**INSTRUCTIONS TO FOLLOW**
With the line containing "(.27, .0, .024)], BLACK)" as the starting point, output the remaining lines of the data exactly as they are, through the last.

[PROVIDED RECORDS]

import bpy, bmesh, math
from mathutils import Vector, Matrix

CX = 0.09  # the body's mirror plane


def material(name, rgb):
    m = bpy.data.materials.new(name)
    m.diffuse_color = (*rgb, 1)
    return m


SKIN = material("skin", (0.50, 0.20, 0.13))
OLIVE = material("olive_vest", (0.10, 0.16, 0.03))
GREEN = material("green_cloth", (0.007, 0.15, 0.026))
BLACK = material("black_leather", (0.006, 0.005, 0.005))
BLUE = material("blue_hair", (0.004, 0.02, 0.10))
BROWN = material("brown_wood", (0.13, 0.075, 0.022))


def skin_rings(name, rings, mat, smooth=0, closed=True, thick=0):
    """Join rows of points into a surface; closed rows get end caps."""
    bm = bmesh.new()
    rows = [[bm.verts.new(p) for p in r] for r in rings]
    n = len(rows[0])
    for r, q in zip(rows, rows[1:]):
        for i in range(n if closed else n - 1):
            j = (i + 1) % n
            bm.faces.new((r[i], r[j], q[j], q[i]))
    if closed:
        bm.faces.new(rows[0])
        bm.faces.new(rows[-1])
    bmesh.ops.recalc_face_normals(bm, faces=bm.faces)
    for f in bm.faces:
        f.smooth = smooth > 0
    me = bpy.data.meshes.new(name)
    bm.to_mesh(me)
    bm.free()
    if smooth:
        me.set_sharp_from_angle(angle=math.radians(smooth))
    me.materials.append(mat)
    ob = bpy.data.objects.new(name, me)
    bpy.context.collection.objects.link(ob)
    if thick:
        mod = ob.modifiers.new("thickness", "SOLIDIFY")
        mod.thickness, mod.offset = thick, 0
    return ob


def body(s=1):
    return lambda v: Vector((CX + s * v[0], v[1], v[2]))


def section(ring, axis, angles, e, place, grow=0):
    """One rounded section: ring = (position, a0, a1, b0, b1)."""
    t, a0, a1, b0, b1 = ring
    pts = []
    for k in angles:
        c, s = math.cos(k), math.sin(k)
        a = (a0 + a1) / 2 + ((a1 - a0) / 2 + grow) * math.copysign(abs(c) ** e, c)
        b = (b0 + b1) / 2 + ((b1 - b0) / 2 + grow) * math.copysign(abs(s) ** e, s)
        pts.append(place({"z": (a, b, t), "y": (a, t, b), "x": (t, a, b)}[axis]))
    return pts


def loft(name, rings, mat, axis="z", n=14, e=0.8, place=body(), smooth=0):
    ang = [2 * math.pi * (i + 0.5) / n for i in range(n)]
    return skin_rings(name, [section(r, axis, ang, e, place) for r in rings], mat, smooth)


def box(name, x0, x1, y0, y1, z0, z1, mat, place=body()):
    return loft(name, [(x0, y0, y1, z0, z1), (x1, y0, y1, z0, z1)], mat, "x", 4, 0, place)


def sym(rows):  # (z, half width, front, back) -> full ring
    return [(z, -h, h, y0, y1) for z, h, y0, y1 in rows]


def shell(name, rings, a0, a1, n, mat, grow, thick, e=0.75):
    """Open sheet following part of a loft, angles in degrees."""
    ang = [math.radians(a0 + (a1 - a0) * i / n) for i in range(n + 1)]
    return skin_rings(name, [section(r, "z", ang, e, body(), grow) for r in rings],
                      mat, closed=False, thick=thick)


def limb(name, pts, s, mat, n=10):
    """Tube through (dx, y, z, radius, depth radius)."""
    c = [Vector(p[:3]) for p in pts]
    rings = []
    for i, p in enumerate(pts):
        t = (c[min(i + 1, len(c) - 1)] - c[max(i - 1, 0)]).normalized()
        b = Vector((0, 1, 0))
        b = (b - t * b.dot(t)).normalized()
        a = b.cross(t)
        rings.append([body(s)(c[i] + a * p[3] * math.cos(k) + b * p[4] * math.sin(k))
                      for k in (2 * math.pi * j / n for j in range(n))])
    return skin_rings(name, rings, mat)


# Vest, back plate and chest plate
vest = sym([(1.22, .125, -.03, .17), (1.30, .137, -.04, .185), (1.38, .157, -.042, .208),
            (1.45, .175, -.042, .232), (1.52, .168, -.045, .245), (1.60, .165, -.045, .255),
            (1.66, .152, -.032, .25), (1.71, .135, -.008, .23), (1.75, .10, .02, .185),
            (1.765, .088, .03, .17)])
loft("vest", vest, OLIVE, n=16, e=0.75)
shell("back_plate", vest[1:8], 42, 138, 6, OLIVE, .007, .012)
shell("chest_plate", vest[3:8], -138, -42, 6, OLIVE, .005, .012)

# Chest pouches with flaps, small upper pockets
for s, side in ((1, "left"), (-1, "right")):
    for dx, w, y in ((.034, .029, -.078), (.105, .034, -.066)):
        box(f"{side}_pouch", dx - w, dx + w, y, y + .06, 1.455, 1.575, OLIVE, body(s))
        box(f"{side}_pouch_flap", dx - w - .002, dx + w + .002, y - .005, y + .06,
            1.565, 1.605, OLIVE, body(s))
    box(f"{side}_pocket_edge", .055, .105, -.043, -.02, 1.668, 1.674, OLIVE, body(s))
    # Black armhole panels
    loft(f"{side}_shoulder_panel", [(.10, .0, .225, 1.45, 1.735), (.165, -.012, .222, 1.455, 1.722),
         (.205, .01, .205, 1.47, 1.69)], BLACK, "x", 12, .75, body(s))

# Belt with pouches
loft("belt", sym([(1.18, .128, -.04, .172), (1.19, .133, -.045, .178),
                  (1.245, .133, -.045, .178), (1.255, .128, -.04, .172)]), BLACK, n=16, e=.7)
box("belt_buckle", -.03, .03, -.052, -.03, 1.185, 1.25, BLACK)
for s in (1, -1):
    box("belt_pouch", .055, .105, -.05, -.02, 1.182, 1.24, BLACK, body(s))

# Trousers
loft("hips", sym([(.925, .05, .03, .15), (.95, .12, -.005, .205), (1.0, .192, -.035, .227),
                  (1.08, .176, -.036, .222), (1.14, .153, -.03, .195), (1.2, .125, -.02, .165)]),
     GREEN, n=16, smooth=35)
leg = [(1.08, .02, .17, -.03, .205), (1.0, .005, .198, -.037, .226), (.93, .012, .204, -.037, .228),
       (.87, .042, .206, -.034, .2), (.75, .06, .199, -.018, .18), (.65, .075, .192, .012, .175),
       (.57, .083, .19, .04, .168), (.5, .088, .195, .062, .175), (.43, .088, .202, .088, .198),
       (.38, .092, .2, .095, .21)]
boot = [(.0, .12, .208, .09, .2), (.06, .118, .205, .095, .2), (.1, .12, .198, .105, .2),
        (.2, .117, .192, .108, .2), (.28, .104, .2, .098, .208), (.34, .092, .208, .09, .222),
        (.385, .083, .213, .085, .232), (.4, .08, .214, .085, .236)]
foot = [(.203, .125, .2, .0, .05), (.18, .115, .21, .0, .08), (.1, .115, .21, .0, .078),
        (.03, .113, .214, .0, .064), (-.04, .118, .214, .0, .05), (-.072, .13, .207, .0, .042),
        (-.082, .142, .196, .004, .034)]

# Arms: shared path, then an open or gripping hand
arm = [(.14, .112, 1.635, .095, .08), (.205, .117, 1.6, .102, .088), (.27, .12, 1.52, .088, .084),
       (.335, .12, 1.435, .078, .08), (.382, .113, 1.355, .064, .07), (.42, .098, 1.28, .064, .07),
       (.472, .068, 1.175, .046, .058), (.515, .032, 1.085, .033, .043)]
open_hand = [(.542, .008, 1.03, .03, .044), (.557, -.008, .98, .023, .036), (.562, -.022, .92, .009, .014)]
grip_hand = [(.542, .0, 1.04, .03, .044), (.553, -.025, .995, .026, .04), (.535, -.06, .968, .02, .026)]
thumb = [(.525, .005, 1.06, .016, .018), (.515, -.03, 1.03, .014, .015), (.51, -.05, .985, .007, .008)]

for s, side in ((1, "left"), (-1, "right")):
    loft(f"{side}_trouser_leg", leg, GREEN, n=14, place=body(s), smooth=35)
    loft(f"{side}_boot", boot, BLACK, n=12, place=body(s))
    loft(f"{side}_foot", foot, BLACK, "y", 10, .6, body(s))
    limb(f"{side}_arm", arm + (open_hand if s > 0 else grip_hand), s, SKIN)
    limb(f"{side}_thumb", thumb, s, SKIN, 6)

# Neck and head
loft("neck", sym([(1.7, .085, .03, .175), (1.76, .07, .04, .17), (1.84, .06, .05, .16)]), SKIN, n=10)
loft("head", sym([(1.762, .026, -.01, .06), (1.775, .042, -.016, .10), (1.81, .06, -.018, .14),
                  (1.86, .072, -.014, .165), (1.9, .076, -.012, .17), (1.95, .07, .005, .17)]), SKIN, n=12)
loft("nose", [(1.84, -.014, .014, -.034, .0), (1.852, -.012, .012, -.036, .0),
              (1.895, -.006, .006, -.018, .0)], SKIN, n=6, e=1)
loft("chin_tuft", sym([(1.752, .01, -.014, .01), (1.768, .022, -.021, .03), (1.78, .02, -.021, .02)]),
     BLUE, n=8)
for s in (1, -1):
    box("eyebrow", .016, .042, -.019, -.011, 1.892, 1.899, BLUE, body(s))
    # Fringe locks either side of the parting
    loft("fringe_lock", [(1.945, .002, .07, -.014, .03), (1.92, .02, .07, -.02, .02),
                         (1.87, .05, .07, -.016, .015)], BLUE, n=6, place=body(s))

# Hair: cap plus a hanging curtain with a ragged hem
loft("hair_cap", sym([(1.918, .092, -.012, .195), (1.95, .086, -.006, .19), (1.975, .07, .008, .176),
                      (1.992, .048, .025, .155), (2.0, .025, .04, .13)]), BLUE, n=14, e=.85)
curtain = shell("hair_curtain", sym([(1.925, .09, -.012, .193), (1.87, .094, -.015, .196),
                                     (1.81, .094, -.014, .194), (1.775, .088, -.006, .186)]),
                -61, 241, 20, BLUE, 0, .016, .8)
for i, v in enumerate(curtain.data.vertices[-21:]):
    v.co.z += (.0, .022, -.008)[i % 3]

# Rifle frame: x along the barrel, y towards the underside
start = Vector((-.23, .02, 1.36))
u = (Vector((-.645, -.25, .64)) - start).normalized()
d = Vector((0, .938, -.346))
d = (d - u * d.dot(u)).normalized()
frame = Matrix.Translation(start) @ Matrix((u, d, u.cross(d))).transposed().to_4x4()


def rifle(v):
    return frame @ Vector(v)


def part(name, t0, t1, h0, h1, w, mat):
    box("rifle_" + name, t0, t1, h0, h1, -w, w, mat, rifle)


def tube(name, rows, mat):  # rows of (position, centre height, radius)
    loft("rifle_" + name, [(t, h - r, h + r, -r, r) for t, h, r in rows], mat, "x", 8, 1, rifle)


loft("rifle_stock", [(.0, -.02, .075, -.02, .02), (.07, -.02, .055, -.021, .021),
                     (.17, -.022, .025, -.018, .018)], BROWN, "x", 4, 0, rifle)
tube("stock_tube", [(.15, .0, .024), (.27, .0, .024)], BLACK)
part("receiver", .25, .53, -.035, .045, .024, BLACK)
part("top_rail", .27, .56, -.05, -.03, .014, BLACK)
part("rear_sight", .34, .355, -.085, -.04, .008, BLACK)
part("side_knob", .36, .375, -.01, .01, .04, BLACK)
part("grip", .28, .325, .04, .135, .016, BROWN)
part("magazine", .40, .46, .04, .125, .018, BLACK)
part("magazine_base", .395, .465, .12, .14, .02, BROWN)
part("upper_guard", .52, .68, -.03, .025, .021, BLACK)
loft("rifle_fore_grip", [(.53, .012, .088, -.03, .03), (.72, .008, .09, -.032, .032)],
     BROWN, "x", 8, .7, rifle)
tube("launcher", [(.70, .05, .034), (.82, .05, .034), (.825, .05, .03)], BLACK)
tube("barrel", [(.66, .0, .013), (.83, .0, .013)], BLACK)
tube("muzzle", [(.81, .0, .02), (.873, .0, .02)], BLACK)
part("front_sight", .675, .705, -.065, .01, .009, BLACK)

[/PROVIDED RECORDS]

**TASK RESPONSE**
tube("stock_tube", [(.15, .0, .024), (.27, .0, .024)], BLACK)
part("receiver", .25, .53, -.035, .045, .024, BLACK)
part("top_rail", .27, .56, -.05, -.03, .014, BLACK)
part("rear_sight", .34, .355, -.085, -.04, .008, BLACK)
part("side_knob", .36, .375, -.01, .01, .04, BLACK)
part("grip", .28, .325, .04, .135, .016, BROWN)
part("magazine", .40, .46, .04, .125, .018, BLACK)
part("magazine_base", .395, .465, .12, .14, .02, BROWN)
part("upper_guard", .52, .68, -.03, .025, .021, BLACK)
loft("rifle_fore_grip", [(.53, .012, .088, -.03, .03), (.72, .008, .09, -.032, .032)],
     BROWN, "x", 8, .7, rifle)
tube("launcher", [(.70, .05, .034), (.82, .05, .034), (.825, .05, .03)], BLACK)
tube("barrel", [(.66, .0, .013), (.83, .0, .013)], BLACK)
tube("muzzle", [(.81, .0, .02), (.873, .0, .02)], BLACK)
part("front_sight", .675, .705, -.065, .01, .009, BLACK)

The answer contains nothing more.